We’d visit regularly, and every such trip included a viewing of The Button Collection.
My grandmother lived in Filer, Idaho and collected thousands of buttons over the years. Eventually an aunt finished off the collection and donated it to Knott’s Berry Farm, where it’s still on display.
Everybody knows about the Linux “epoch”, as in January 1st, 1970 UTC.
Some people might remember the original Mac OS equivalent, which was January 1st, 1904. From what I remember back in the day, Jerome Coonen picked that date (instead of 1900) because it simplified the leap year calculations. And using an unsigned 32 bit value for seconds meant that Macs could handle dates up to 2023 or some point way in the future.
Then yesterday I came across the MUMPS/Caché “$h” date format, which is described as:
This format returns the date as the number of days since 1st January 1841, and the time as the number of seconds since midnight.
I was speculating with my friend as to why they picked 1841, and guessed that this was some convenient date (similar to the Mac 1904 choice) that was before the birthdate of the oldest person they could imagine being in the system, back in the 1960s.
After turning to the Source of Truth (Wikipedia’s article on MUMPS), it seems like our guess was correct. James Poitras explains why he picked this odd date:
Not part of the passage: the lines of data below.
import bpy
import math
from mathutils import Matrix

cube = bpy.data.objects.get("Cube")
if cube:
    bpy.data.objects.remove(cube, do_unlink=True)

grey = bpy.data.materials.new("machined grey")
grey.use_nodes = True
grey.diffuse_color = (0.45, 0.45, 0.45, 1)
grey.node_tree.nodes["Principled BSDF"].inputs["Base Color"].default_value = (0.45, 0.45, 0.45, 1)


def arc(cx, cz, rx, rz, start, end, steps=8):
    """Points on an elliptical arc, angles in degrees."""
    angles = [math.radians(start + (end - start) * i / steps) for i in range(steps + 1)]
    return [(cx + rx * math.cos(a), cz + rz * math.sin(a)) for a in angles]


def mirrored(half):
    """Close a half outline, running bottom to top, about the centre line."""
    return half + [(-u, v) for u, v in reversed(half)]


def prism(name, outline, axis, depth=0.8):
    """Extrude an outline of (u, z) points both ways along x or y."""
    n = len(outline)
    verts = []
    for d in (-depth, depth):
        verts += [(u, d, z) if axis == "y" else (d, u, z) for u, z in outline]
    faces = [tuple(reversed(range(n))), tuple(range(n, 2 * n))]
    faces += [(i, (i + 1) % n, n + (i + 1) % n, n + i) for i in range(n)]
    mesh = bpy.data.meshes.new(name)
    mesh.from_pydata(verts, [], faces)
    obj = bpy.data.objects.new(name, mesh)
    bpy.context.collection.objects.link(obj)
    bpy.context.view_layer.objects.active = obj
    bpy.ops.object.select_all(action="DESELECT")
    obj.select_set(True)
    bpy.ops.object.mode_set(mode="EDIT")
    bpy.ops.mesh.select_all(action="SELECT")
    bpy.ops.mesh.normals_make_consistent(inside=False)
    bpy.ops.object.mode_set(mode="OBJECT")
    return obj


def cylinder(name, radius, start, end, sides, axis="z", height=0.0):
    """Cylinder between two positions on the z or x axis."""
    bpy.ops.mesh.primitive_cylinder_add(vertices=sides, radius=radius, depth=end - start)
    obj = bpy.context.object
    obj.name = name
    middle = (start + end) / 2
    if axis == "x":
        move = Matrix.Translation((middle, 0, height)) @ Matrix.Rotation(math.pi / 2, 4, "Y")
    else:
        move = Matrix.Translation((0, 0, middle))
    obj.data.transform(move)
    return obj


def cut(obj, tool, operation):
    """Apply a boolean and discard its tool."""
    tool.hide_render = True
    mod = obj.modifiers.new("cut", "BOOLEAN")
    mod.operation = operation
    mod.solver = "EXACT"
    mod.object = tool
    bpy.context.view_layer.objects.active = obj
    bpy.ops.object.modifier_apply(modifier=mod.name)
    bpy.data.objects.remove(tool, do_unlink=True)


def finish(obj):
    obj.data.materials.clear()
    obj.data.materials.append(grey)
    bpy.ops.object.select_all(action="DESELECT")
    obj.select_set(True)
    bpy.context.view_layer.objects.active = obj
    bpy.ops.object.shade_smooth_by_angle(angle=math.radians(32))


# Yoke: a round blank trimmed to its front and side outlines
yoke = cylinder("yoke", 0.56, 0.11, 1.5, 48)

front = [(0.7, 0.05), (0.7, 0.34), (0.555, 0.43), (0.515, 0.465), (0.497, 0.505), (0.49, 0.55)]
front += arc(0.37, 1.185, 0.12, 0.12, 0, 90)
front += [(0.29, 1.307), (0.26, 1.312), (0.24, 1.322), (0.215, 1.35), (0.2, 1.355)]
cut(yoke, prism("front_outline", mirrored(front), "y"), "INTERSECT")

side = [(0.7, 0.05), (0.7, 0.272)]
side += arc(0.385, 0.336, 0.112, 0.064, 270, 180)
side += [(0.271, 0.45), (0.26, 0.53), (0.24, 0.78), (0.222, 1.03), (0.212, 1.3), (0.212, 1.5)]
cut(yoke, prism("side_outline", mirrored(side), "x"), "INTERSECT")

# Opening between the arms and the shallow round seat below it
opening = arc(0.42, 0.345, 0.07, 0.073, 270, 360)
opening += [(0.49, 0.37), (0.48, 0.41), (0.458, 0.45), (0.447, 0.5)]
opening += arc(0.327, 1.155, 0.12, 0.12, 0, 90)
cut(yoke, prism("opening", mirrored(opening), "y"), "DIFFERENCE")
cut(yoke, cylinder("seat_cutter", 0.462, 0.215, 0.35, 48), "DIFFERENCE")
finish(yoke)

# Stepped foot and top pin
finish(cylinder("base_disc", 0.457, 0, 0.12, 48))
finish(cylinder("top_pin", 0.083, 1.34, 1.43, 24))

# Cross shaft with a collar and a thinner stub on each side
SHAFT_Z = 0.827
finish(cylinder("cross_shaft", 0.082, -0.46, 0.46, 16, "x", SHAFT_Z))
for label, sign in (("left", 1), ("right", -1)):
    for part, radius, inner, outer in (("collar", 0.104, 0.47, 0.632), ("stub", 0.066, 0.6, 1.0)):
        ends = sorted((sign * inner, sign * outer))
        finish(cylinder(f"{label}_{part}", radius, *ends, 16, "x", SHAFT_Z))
I remembered reading of the oldest (one of the oldest?) U.S. citizen, a Civil War veteran, who was 121 years old at the time. Since I wanted to be able to represent dates in a Julian-type form so that age could be easily calculated and to be able to represent any birth date in the numeric range selected, I decided that a starting date in the early 1840s would be ‘safe.’ Since my algorithm worked most logically when every fourth year was a leap year, the first year was taken as 1841. The zero point was then December 31, 1840